- © 2012 Mineralogical Society of America
To determine the influence of basalt composition on the CO2 solubility in martian lavas, we investigated experimentally a synthetic melt based on the martian meteorite Yamato 980459 (Y 980459), an olivine-phyric shergottite and a picritic rock (19 wt% MgO) thought to be a near-primary liquid derived from high-temperature (>1540 °C) partial melting of the martian mantle. Experiments were performed in a piston-cylinder apparatus at 1–2 GPa and 1600–1650 °C. CO2 contents in quenched glasses were determined using Fourier transform infrared spectroscopy (FTIR) and range from 0.45–1.26 wt%. Despite large differences in FeO* and MgO contents, the CO2 solubilities in Y 980459 are similar to that in a less primitive synthetic martian basalt based on the Humphrey rock and to a Hawaiian tholeiite.
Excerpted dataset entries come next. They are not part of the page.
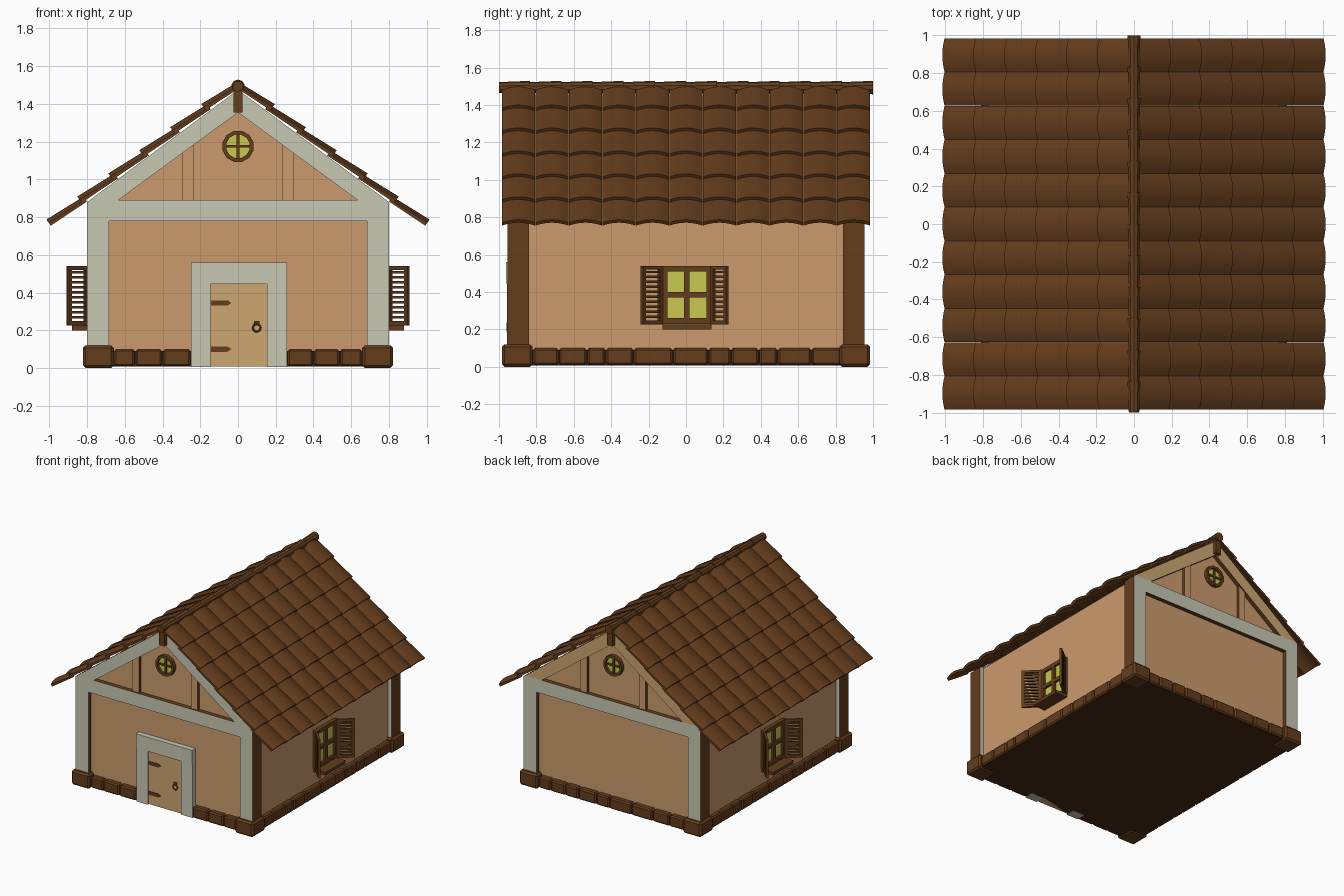
import bpy, bmesh
from math import pi, sin, cos, atan2, hypot, radians
from mathutils import Matrix, Vector

if "Cube" in bpy.data.objects:
    bpy.data.objects.remove(bpy.data.objects["Cube"])


def material(name, rgb):
    m = bpy.data.materials.new(name)
    m.diffuse_color = (*rgb, 1)
    m.use_nodes = True
    m.node_tree.nodes["Principled BSDF"].inputs["Base Color"].default_value = m.diffuse_color
    return m


BROWN = material("brown", (0.13, 0.047, 0.012))
DARK = material("dark_brown", (0.06, 0.024, 0.008))
PLASTER = material("plaster", (0.6, 0.33, 0.155))
CREAM = material("cream", (0.58, 0.58, 0.45))
WOOD = material("light_wood", (0.61, 0.39, 0.17))
GLASS = material("glass", (0.58, 0.58, 0.08))
HALF_TURN = Matrix.Rotation(pi, 4, 'Z')


def box(bm, lo, hi, M=Matrix()):
    lo, hi = Vector(lo), Vector(hi)
    bmesh.ops.create_cube(bm, size=1, matrix=M @ Matrix.Translation((lo + hi) / 2)
                          @ Matrix.Diagonal((*(hi - lo), 1)))


def prism(bm, pts, y0, y1, M=Matrix()):
    """Polygon in x-z, extruded along y."""
    a = [bm.verts.new(M @ Vector((x, y0, z))) for x, z in pts]
    b = [bm.verts.new(M @ Vector((x, y1, z))) for x, z in pts]
    bm.faces.new(a)
    bm.faces.new(b[::-1])
    for i in range(len(pts)):
        j = (i + 1) % len(pts)
        bm.faces.new((a[i], b[i], b[j], a[j]))


def finish(name, bm, mat, front=None, bevel=0, mirror=False, smooth=False):
    """front: second material for faces looking along y."""
    bmesh.ops.recalc_face_normals(bm, faces=bm.faces)
    me = bpy.data.meshes.new(name)
    me.materials.append(mat)
    if front:
        me.materials.append(front)
        bm.normal_update()
        for f in bm.faces:
            f.material_index = int(abs(f.normal.y) > 0.9)
    bm.to_mesh(me)
    bm.free()
    ob = bpy.data.objects.new(name, me)
    bpy.context.collection.objects.link(ob)
    if smooth:
        bpy.ops.object.select_all(action='DESELECT')
        ob.select_set(True)
        bpy.context.view_layer.objects.active = ob
        bpy.ops.object.shade_smooth_by_angle(angle=radians(35))
    if mirror:
        ob.modifiers.new("mirror", 'MIRROR')
    if bevel:
        mod = ob.modifiers.new("bevel", 'BEVEL')
        mod.width, mod.segments = bevel, 1
    return ob


# plastered body with gables, on a dark foundation
bm = bmesh.new()
prism(bm, [(-0.77, 0.05), (0.77, 0.05), (0.77, 0.88), (0, 1.45), (-0.77, 0.88)], -0.92, 0.92)
finish("plaster_walls", bm, PLASTER)
bm = bmesh.new()
box(bm, (-0.79, -0.945, 0.008), (0.79, 0.945, 0.09))
finish("foundation", bm, DARK)

# foundation stones and corner blocks
side = [-0.82, -0.68, -0.53, -0.43, -0.28, -0.07, 0.12, 0.24, 0.39, 0.49, 0.67, 0.83]
front = [(-0.66, -0.545), (-0.545, -0.4), (-0.4, -0.25), (0.26, 0.4), (0.4, 0.54), (0.54, 0.66)]
back = [-0.66, -0.52, -0.37, -0.18, 0.02, 0.14, 0.3, 0.42, 0.55, 0.66]
G = 0.003
bm = bmesh.new()
for M in (Matrix(), HALF_TURN):
    for a, b in zip(side, side[1:]):
        box(bm, (0.72, a + G, 0.01), (0.81, b - G, 0.1), M)
for a, b in front:
    box(bm, (a + G, -0.965, 0.01), (b - G, -0.88, 0.1))
for a, b in zip(back, back[1:]):
    box(bm, (a + G, 0.88, 0.01), (b - G, 0.965, 0.1))
finish("foundation_stones", bm, BROWN, bevel=0.01)
bm = bmesh.new()
for sx in (-1, 1):
    for sy in (-1, 1):
        box(bm, (sx * 0.74 - 0.082, sy * 0.902 - 0.082, 0), (sx * 0.74 + 0.082, sy * 0.902 + 0.082, 0.12))
finish("corner_blocks", bm, BROWN, bevel=0.014)

# timber frame at both gable ends
bm = bmesh.new()
for M in (Matrix(), HALF_TURN):
    for s in (-1, 1):
        x = sorted((s * 0.685, s * 0.8))
        box(bm, (x[0], -0.955, 0.1), (x[1], -0.84, 0.8), M)
    prism(bm, [(-0.8, 0.78), (0.8, 0.78), (0.8, 0.88), (0.78, 0.89), (-0.78, 0.89), (-0.8, 0.88)],
          -0.955, -0.84, M)
finish("posts_and_tie_beams", bm, BROWN, CREAM)
for label, M, mat in (("front", Matrix(), CREAM), ("back", HALF_TURN, WOOD)):
    bm = bmesh.new()
    for s in (-1, 1):
        prism(bm, [(s * 0.8, 0.88), (0, 1.475), (0, 1.355), (s * 0.635, 0.89), (s * 0.78, 0.885)],
              -0.955, -0.9, M)
    finish(label + "_gable_rafters", bm, BROWN, mat)
    bm = bmesh.new()
    for s in (-1, 1):
        prism(bm, [(s * 0.235, 0.885), (s * 0.295, 0.885), (s * 0.295, 1.16), (s * 0.235, 1.2)],
              -0.943, -0.9, M)
    finish(label + "_gable_studs", bm, BROWN, PLASTER)
    bm = bmesh.new()
    box(bm, (-0.025, -0.985, 1.355), (0.025, -0.9, 1.48), M)
    finish(label + "_king_post", bm, BROWN)

    # round gable window
    ring = [(cos((k + 0.5) * pi / 6), sin((k + 0.5) * pi / 6)) for k in range(12)]
    bm = bmesh.new()
    for k in range(12):
        (ax, az), (bx, bz) = ring[k], ring[(k + 1) % 12]
        prism(bm, [(r * x, 1.175 + r * z) for r, x, z in
                   ((0.085, ax, az), (0.085, bx, bz), (0.064, bx, bz), (0.064, ax, az))], -0.95, -0.91, M)
    box(bm, (-0.007, -0.942, 1.11), (0.007, -0.91, 1.24), M)
    box(bm, (-0.065, -0.941, 1.168), (0.065, -0.91, 1.182), M)
    finish(label + "_round_window_frame", bm, BROWN)
    bm = bmesh.new()
    prism(bm, [(0.07 * x, 1.175 + 0.07 * z) for x, z in ring], -0.93, -0.91, M)
    finish(label + "_round_window_glass", bm, GLASS)

# door with surround, hinges and ring knocker
bm = bmesh.new()
box(bm, (-0.25, -0.957, 0.005), (-0.145, -0.88, 0.45))
box(bm, (0.155, -0.957, 0.005), (0.26, -0.88, 0.45))
box(bm, (-0.25, -0.963, 0.445), (0.26, -0.88, 0.56))
finish("door_surround", bm, CREAM)
bm = bmesh.new()
box(bm, (-0.147, -0.947, 0.008), (0.157, -0.88, 0.447))
finish("door", bm, WOOD)
bm = bmesh.new()
for z in (0.1, 0.345):
    prism(bm, [(-0.143, z - 0.014), (-0.055, z - 0.014), (-0.035, z), (-0.055, z + 0.014), (-0.143, z + 0.014)],
          -0.953, -0.94)
box(bm, (0.085, -0.955, 0.225), (0.113, -0.94, 0.25))
finish("door_hinges_and_plate", bm, BROWN)
bpy.ops.mesh.primitive_torus_add(major_segments=16, minor_segments=6, major_radius=0.02, minor_radius=0.005,
                                 location=(0.099, -0.955, 0.213), rotation=(pi / 2, 0, 0))
ob = bpy.context.object
ob.name = "door_ring"
ob.data.materials.append(BROWN)

# side windows with louvred open shutters
for label, M in (("right", Matrix()), ("left", HALF_TURN)):
    bm = bmesh.new()
    for y0, y1, z0, z1 in ((-0.13, -0.1, 0.23, 0.54), (0.11, 0.14, 0.23, 0.54), (-0.1, 0.11, 0.51, 0.54),
                           (-0.1, 0.11, 0.23, 0.26), (-0.01, 0.02, 0.26, 0.51), (-0.1, 0.11, 0.37, 0.4)):
        box(bm, (0.74, y0, z0), (0.8, y1, z1), M)
    box(bm, (0.75, -0.125, 0.2), (0.88, 0.135, 0.225), M)
    finish(label + "_window_frame", bm, BROWN)
    bm = bmesh.new()
    box(bm, (0.75, -0.11, 0.24), (0.782, 0.12, 0.53), M)
    finish(label + "_window_glass", bm, GLASS)
    bm = bmesh.new()
    for hinge, dy in ((-0.13, -0.107), (0.138, 0.082)):
        w = hypot(dy, 0.105)
        S = M @ Matrix.Translation((0.797, hinge, 0)) @ Matrix.Rotation(atan2(dy, 0.105), 4, 'Z')
        for x0, x1, z0, z1 in ((0, 0.022, 0.225, 0.54), (w - 0.022, w, 0.225, 0.54),
                               (0.02, w - 0.02, 0.52, 0.54), (0.02, w - 0.02, 0.225, 0.248)):
            box(bm, (x0, -0.009, z0), (x1, 0.009, z1), S)
        for i in range(10):
            z = 0.262 + i * 0.0265
            box(bm, (0.02, -0.007, z), (w - 0.02, 0.007, z + 0.013), S)
    finish(label + "_shutters", bm, BROWN)

# arched overlapping roof tiles: 6 rows by 11 columns on each slope
ROWS, COLS, SEG, EX, EZ, TOP = 6, 11, 8, 0.985, 0.745, 1.48
length, width = hypot(EX, TOP - EZ), 1.97 / COLS
down = Vector((EX, 0, EZ - TOP)).normalized()
normal = Vector((-down.z, 0, down.x))
bm = bmesh.new()
for r in range(ROWS):
    u0, u1 = max(0, r * length / ROWS - 0.025), (r + 1) * length / ROWS
    for c in range(COLS):
        yc = -0.985 + (c + 0.5) * width
        loops = []
        for u, lift, thick in ((u0, 0.0, 0.012), (u1, 0.012, 0.02)):
            top, low = [], []
            for k in range(SEG + 1):
                t = 2 * k / SEG - 1
                p = Vector((0, yc + t * width * 0.498, TOP)) + down * u
                n = lift + 0.02 * (1 - t * t)
                low.append(bm.verts.new(p + normal * n))
                top.append(bm.verts.new(p + normal * (n + thick)))
            loops.append(top + low[::-1])
        a, b = loops
        m = len(a)
        for k in range(m):
            j = (k + 1) % m
            bm.faces.new((a[k], a[j], b[j], b[k]))
        for q in loops:
            for k in range(SEG):
                bm.faces.new((q[k], q[k + 1], q[m - 2 - k], q[m - 1 - k]))
finish("roof_tiles", bm, BROWN, mirror=True, smooth=True)

# ridge caps, each flaring over the next
bm = bmesh.new()
for i in range(12):
    y = -1 + (i + 0.5) / 6
    bmesh.ops.create_cone(bm, cap_ends=True, segments=10, radius1=0.036, radius2=0.029, depth=1 / 6,
                          matrix=Matrix.Translation((0, y, 1.493)) @ Matrix.Rotation(pi / 2, 4, 'X'))
finish("ridge_caps", bm, BROWN)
The lack of enhanced solubility in Fe2+- and Mg2+-rich melts is likely owing to the complex structural role of these cations in silicate melts, acting partly as network formers, rather than network modifiers. The small sensitivity of CO2 solubility to compositional variations among martian and tholeiitic basalts means that the experimentally determined solubilities may be applicable to a wide spectrum of martian magmatic products. Using experimentally determined CO2 solubilities of Y 980459 and Humphrey allows the calibration of the thermodynamic parameters governing dissolution of CO2 vapor as carbonate in martian basalts. This relation facilitates calculation of the CO2 dissolved in magmas derived from graphite-saturated martian basalt source regions as a function of P, T, and fO2. The hot conditions in the source of Y 980459, 1540 ± 10 °C, and 1.2 ± 0.5 GPa, are plausible for plume-related magmas forming the giant Tharsis volcanic complex, which accounts for 50% of martian igneous activity since stabilization of the primordial crust. If oxygen fugacity in the sources of hot Tharsis magmatism were equivalent to that at the iron-wüstite buffer (IW) or 1 log unit above (IW+1), respectively, then the entire Tharsis event would outgas 30–300 mbars of CO2 to the martian atmosphere, which is far from the 2 bars required to stabilize an equable climate in the late Noachian and early Hesperian epochs. This mismatch could be reconciled if significant martian igneous activity derived from comparatively oxidized mantle sources (i.e., IW+2) similar to those responsible for the nakhlite meteorites.